*** Data for review

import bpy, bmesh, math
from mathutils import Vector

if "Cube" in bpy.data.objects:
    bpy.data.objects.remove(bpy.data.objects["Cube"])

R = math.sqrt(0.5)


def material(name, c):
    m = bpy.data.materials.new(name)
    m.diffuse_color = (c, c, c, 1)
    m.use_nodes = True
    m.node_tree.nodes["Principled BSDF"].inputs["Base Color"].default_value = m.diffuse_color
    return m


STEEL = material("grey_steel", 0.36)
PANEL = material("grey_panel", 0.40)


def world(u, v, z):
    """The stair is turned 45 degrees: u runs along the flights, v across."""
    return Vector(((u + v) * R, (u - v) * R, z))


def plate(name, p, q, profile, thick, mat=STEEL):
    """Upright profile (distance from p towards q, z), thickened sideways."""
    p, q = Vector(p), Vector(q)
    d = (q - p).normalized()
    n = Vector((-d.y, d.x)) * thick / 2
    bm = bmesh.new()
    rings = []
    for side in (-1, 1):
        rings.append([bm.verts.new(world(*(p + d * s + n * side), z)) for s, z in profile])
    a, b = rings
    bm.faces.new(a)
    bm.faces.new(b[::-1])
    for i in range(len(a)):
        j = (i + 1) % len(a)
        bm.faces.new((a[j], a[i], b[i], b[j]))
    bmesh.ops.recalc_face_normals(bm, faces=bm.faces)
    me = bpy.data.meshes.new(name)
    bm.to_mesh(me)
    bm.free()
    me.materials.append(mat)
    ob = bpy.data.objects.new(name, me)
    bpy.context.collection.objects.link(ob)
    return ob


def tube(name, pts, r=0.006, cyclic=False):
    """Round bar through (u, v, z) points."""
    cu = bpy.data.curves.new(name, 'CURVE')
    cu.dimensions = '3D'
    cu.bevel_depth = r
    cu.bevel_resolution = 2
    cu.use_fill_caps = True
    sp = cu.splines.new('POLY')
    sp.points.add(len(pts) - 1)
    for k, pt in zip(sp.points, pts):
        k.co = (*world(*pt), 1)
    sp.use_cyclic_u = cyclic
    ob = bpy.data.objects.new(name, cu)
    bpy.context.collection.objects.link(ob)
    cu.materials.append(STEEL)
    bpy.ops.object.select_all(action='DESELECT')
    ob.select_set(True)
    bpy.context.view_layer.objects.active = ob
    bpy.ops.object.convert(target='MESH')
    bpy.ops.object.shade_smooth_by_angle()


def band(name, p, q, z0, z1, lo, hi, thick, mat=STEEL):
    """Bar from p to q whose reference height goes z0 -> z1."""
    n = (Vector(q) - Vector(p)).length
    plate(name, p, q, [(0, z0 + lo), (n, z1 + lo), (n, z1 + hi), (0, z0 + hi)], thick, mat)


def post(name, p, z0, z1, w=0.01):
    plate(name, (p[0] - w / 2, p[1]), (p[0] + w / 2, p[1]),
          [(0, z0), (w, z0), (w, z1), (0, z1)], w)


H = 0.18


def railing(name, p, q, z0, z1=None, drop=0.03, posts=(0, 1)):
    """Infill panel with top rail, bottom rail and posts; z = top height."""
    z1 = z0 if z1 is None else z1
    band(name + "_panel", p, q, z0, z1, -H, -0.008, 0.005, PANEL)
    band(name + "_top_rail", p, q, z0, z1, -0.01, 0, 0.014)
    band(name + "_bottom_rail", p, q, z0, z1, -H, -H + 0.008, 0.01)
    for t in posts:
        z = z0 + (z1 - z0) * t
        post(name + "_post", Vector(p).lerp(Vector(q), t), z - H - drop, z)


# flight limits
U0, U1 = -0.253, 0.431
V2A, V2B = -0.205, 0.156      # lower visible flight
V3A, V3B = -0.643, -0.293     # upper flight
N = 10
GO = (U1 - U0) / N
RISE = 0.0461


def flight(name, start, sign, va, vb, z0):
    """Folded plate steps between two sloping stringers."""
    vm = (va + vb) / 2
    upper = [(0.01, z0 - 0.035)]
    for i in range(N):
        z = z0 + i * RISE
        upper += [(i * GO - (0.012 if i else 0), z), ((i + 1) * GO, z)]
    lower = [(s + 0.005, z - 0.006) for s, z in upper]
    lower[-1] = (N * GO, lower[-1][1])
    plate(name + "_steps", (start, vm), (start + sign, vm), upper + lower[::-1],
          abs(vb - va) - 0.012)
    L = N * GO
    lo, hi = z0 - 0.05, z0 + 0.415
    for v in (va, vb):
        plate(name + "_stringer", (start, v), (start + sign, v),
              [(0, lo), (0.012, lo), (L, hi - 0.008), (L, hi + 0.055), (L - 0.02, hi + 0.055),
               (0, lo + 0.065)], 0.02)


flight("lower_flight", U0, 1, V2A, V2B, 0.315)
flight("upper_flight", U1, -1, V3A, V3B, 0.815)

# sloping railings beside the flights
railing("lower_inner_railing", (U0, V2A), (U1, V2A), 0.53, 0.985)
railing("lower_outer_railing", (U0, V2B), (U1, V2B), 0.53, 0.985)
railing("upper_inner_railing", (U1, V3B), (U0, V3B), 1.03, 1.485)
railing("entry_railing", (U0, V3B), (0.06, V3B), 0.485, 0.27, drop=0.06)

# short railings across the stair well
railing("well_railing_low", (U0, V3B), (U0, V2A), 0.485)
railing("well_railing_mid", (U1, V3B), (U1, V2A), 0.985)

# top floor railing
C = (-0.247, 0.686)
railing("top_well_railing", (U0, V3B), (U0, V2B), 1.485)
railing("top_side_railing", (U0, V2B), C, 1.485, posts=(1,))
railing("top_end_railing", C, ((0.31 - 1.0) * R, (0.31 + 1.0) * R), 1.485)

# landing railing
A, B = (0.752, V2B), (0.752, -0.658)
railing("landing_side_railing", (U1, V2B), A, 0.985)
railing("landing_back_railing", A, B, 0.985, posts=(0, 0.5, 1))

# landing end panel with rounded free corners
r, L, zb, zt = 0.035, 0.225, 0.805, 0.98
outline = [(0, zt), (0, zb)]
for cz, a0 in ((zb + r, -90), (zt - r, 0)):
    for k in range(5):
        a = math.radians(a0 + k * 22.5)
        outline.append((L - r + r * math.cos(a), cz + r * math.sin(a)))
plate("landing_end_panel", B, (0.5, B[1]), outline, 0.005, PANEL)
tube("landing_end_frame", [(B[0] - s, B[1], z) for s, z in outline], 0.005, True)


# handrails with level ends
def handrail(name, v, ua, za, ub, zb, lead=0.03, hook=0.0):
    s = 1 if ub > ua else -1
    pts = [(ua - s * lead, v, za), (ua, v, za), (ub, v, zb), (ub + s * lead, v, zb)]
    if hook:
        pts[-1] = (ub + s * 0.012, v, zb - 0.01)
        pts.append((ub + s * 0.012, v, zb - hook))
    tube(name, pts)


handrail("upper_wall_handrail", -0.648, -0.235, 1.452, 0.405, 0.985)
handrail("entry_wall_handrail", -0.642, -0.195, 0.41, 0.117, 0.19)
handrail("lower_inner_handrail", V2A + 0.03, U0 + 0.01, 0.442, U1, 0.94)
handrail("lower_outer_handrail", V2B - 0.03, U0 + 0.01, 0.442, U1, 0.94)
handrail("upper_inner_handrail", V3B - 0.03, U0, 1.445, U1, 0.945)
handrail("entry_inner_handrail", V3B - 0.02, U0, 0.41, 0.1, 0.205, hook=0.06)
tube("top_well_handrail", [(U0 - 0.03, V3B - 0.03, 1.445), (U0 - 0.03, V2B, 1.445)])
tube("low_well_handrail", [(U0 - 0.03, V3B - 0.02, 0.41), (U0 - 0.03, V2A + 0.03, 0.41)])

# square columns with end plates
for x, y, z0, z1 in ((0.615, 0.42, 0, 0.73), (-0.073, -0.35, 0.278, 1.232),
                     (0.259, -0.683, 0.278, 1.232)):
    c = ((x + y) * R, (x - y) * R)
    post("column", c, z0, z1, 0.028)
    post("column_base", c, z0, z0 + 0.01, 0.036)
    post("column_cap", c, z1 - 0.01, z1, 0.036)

******

Please copy the lines above from the line with "outline, 0.005, PANEL)" up to and including the line with "# square columns with end plates", exactly as written and with nothing else.

# Worked solution:
plate("landing_end_panel", B, (0.5, B[1]), outline, 0.005, PANEL)
tube("landing_end_frame", [(B[0] - s, B[1], z) for s, z in outline], 0.005, True)


# handrails with level ends
def handrail(name, v, ua, za, ub, zb, lead=0.03, hook=0.0):
    s = 1 if ub > ua else -1
    pts = [(ua - s * lead, v, za), (ua, v, za), (ub, v, zb), (ub + s * lead, v, zb)]
    if hook:
        pts[-1] = (ub + s * 0.012, v, zb - 0.01)
        pts.append((ub + s * 0.012, v, zb - hook))
    tube(name, pts)


handrail("upper_wall_handrail", -0.648, -0.235, 1.452, 0.405, 0.985)
handrail("entry_wall_handrail", -0.642, -0.195, 0.41, 0.117, 0.19)
handrail("lower_inner_handrail", V2A + 0.03, U0 + 0.01, 0.442, U1, 0.94)
handrail("lower_outer_handrail", V2B - 0.03, U0 + 0.01, 0.442, U1, 0.94)
handrail("upper_inner_handrail", V3B - 0.03, U0, 1.445, U1, 0.945)
handrail("entry_inner_handrail", V3B - 0.02, U0, 0.41, 0.1, 0.205, hook=0.06)
tube("top_well_handrail", [(U0 - 0.03, V3B - 0.03, 1.445), (U0 - 0.03, V2B, 1.445)])
tube("low_well_handrail", [(U0 - 0.03, V3B - 0.02, 0.41), (U0 - 0.03, V2A + 0.03, 0.41)])

# square columns with end plates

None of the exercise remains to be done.